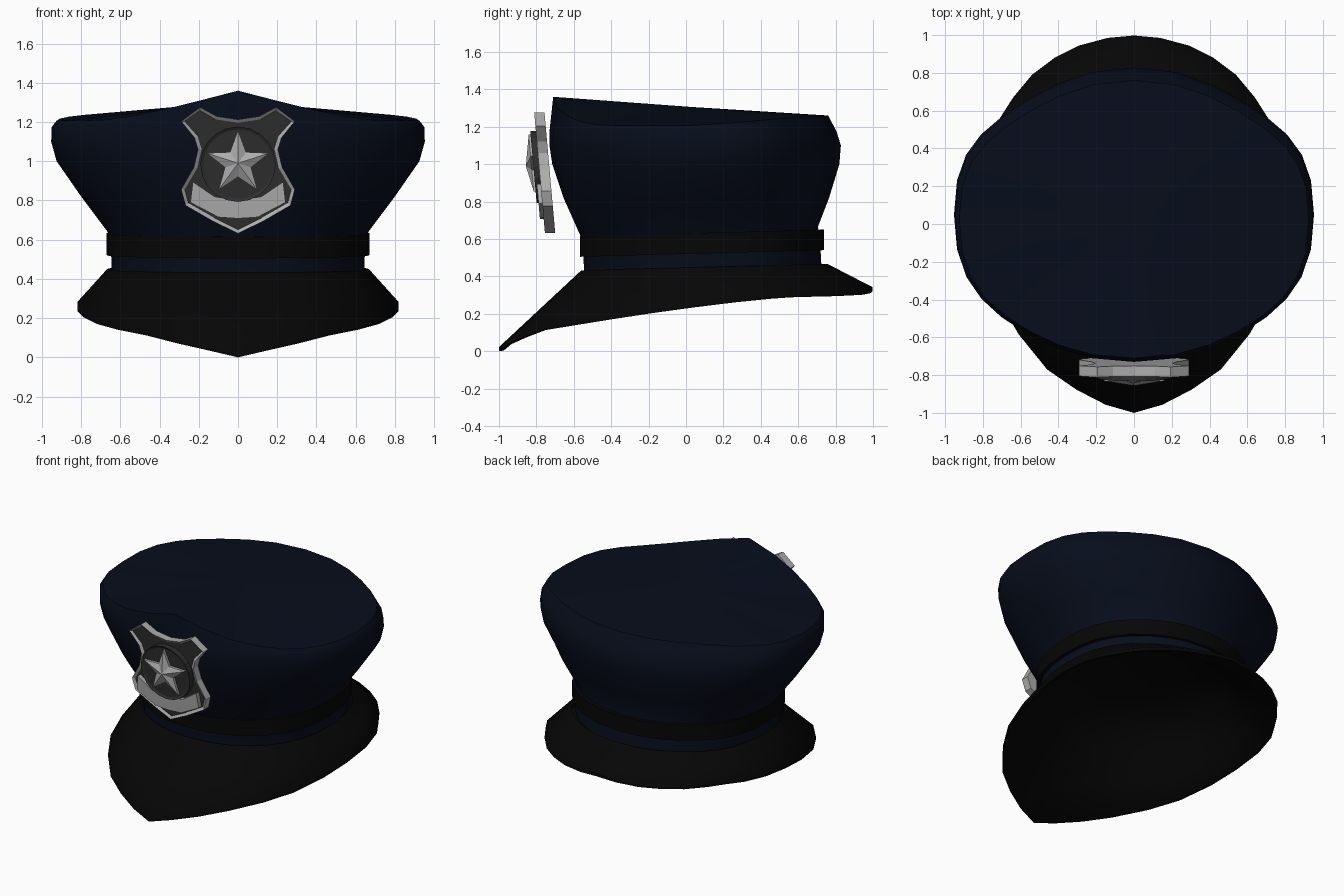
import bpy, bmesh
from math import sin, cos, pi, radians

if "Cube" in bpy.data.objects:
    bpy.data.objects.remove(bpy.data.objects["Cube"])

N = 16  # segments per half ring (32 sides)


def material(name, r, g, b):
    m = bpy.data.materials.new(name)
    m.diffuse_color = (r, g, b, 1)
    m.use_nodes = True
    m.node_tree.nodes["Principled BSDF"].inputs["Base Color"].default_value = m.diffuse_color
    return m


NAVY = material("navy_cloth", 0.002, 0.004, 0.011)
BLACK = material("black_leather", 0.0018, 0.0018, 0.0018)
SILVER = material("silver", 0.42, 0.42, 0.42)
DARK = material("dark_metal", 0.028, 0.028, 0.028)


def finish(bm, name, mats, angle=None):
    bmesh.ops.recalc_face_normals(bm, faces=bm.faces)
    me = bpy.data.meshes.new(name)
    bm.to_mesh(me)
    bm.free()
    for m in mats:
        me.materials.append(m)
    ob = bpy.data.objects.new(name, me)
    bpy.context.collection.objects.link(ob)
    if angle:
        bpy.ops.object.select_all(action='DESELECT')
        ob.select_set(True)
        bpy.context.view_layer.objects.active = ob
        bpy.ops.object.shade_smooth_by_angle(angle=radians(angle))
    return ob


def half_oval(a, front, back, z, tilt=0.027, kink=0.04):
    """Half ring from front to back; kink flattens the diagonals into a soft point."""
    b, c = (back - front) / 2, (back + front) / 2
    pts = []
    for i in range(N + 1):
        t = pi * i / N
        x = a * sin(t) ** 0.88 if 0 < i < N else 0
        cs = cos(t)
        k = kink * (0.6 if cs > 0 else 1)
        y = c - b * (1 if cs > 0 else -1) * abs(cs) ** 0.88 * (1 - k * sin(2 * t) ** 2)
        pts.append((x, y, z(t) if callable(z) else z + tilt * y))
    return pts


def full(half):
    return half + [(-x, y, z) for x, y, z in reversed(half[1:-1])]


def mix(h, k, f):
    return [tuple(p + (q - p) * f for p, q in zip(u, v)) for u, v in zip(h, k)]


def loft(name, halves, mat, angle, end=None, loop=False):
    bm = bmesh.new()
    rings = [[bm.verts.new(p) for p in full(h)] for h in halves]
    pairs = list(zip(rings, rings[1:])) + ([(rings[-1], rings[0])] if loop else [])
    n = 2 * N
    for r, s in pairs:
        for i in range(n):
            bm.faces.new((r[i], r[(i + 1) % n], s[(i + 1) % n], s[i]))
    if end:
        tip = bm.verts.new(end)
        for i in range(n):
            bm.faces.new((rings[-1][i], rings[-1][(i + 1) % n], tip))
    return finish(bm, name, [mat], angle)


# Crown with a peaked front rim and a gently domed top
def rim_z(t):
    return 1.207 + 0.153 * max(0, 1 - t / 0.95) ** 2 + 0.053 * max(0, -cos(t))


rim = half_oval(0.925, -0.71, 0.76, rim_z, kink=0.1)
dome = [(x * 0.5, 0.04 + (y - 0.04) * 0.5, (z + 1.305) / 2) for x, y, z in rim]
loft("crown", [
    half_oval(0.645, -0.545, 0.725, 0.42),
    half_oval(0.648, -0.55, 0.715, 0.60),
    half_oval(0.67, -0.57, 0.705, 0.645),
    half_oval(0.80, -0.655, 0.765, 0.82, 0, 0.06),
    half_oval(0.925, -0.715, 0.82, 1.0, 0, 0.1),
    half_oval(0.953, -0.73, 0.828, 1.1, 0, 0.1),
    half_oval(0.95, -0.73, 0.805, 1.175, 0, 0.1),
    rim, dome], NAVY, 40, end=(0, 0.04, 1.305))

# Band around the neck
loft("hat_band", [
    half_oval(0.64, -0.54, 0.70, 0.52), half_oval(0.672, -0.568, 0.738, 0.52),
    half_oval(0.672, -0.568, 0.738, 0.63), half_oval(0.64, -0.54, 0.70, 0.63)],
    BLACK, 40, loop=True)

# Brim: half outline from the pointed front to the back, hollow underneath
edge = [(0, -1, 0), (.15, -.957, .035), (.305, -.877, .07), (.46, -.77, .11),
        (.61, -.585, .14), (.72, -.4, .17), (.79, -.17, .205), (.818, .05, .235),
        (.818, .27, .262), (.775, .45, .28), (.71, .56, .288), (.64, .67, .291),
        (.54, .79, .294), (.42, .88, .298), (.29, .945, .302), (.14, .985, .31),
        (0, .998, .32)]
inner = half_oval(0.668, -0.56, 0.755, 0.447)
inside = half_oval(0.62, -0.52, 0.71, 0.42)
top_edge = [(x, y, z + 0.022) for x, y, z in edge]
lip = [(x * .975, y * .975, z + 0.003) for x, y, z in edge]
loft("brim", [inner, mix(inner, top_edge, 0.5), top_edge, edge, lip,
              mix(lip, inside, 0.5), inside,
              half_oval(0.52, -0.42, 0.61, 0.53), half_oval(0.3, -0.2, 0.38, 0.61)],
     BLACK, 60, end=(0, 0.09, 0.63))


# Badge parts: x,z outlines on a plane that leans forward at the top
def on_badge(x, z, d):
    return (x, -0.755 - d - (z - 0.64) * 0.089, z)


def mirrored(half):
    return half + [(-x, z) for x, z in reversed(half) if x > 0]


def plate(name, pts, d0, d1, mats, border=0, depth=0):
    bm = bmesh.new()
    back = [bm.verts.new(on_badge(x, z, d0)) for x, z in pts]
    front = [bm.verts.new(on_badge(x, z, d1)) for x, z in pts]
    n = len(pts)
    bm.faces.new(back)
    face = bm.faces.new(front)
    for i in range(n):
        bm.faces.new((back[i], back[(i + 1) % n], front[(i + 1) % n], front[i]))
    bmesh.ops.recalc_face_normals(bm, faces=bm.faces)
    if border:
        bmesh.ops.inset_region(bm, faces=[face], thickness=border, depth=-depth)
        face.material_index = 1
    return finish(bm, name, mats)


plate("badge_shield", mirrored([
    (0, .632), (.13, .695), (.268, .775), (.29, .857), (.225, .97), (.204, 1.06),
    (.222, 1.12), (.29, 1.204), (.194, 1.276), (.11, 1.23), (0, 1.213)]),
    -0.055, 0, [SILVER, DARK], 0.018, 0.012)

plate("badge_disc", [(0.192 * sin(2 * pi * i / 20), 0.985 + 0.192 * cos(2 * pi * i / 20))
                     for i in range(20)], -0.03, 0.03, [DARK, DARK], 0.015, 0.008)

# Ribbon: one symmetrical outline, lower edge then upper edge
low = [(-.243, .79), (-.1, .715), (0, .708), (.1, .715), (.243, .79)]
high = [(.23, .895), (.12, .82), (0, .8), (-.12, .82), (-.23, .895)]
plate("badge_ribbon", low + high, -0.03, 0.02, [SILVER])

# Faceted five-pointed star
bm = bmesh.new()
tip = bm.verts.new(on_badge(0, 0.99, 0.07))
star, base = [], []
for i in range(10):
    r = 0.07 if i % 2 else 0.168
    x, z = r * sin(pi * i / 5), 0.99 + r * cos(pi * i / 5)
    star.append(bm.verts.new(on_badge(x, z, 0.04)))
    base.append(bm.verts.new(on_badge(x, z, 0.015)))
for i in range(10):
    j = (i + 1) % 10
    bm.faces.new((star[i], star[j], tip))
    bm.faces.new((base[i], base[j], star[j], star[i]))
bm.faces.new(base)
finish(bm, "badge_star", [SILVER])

# # # # #

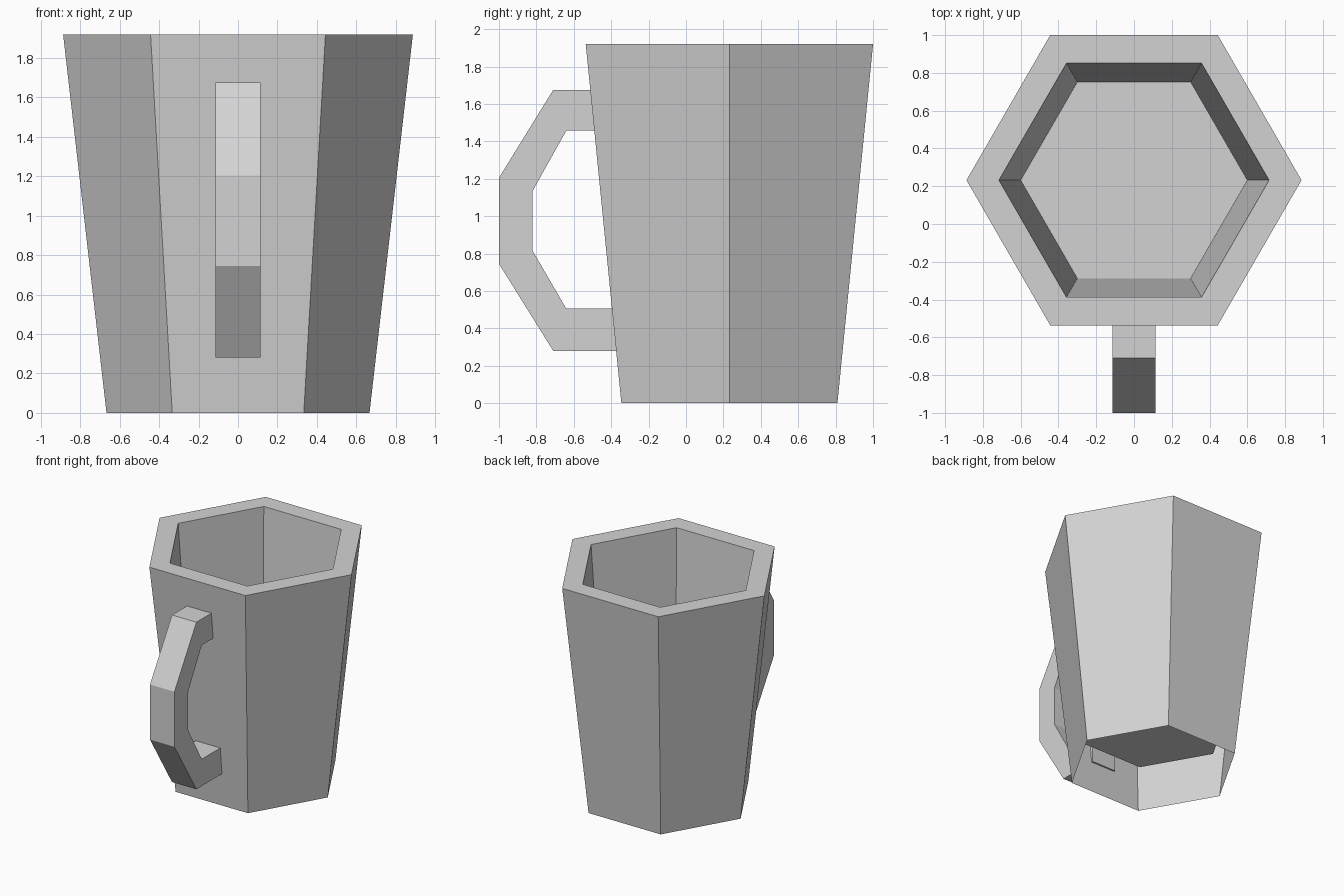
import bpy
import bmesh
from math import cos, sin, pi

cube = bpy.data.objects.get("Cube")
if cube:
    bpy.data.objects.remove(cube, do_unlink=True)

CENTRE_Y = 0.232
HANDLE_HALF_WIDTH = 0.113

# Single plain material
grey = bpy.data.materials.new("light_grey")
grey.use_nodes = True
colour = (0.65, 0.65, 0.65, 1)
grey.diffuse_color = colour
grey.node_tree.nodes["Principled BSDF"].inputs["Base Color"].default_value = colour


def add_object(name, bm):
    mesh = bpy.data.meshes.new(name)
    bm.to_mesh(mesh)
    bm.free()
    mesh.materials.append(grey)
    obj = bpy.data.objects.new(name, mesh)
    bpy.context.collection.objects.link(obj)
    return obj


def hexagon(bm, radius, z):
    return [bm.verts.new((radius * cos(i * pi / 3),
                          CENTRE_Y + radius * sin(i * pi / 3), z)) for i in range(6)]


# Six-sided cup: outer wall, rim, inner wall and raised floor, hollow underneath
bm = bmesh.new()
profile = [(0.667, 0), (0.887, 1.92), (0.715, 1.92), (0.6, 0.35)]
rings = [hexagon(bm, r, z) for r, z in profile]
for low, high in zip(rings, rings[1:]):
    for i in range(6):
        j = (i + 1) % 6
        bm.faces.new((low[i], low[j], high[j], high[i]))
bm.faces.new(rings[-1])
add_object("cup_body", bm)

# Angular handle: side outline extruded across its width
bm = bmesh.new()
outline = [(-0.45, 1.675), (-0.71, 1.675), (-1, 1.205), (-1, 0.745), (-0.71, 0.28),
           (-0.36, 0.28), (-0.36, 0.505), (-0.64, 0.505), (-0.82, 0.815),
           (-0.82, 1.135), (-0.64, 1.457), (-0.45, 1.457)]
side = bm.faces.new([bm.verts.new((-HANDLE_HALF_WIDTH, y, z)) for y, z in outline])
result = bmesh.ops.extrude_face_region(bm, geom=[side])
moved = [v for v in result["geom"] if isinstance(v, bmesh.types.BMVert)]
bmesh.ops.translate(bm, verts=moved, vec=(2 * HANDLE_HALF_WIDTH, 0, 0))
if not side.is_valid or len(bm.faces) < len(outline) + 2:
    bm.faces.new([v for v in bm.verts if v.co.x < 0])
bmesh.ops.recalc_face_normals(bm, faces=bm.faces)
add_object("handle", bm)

# # # # #

▸ **Task requirements**
Would you please copy exactly the part of the entries above that begins at the line containing "BLACK, 60, end=(0, 0.09, 0.63))" and ends at the line containing "bm.faces.new((star[i], star[j], tip))", both lines included?

▸ **Answer**
     BLACK, 60, end=(0, 0.09, 0.63))


# Badge parts: x,z outlines on a plane that leans forward at the top
def on_badge(x, z, d):
    return (x, -0.755 - d - (z - 0.64) * 0.089, z)


def mirrored(half):
    return half + [(-x, z) for x, z in reversed(half) if x > 0]


def plate(name, pts, d0, d1, mats, border=0, depth=0):
    bm = bmesh.new()
    back = [bm.verts.new(on_badge(x, z, d0)) for x, z in pts]
    front = [bm.verts.new(on_badge(x, z, d1)) for x, z in pts]
    n = len(pts)
    bm.faces.new(back)
    face = bm.faces.new(front)
    for i in range(n):
        bm.faces.new((back[i], back[(i + 1) % n], front[(i + 1) % n], front[i]))
    bmesh.ops.recalc_face_normals(bm, faces=bm.faces)
    if border:
        bmesh.ops.inset_region(bm, faces=[face], thickness=border, depth=-depth)
        face.material_index = 1
    return finish(bm, name, mats)


plate("badge_shield", mirrored([
    (0, .632), (.13, .695), (.268, .775), (.29, .857), (.225, .97), (.204, 1.06),
    (.222, 1.12), (.29, 1.204), (.194, 1.276), (.11, 1.23), (0, 1.213)]),
    -0.055, 0, [SILVER, DARK], 0.018, 0.012)

plate("badge_disc", [(0.192 * sin(2 * pi * i / 20), 0.985 + 0.192 * cos(2 * pi * i / 20))
                     for i in range(20)], -0.03, 0.03, [DARK, DARK], 0.015, 0.008)

# Ribbon: one symmetrical outline, lower edge then upper edge
low = [(-.243, .79), (-.1, .715), (0, .708), (.1, .715), (.243, .79)]
high = [(.23, .895), (.12, .82), (0, .8), (-.12, .82), (-.23, .895)]
plate("badge_ribbon", low + high, -0.03, 0.02, [SILVER])

# Faceted five-pointed star
bm = bmesh.new()
tip = bm.verts.new(on_badge(0, 0.99, 0.07))
star, base = [], []
for i in range(10):
    r = 0.07 if i % 2 else 0.168
    x, z = r * sin(pi * i / 5), 0.99 + r * cos(pi * i / 5)
    star.append(bm.verts.new(on_badge(x, z, 0.04)))
    base.append(bm.verts.new(on_badge(x, z, 0.015)))
for i in range(10):
    j = (i + 1) % 10
    bm.faces.new((star[i], star[j], tip))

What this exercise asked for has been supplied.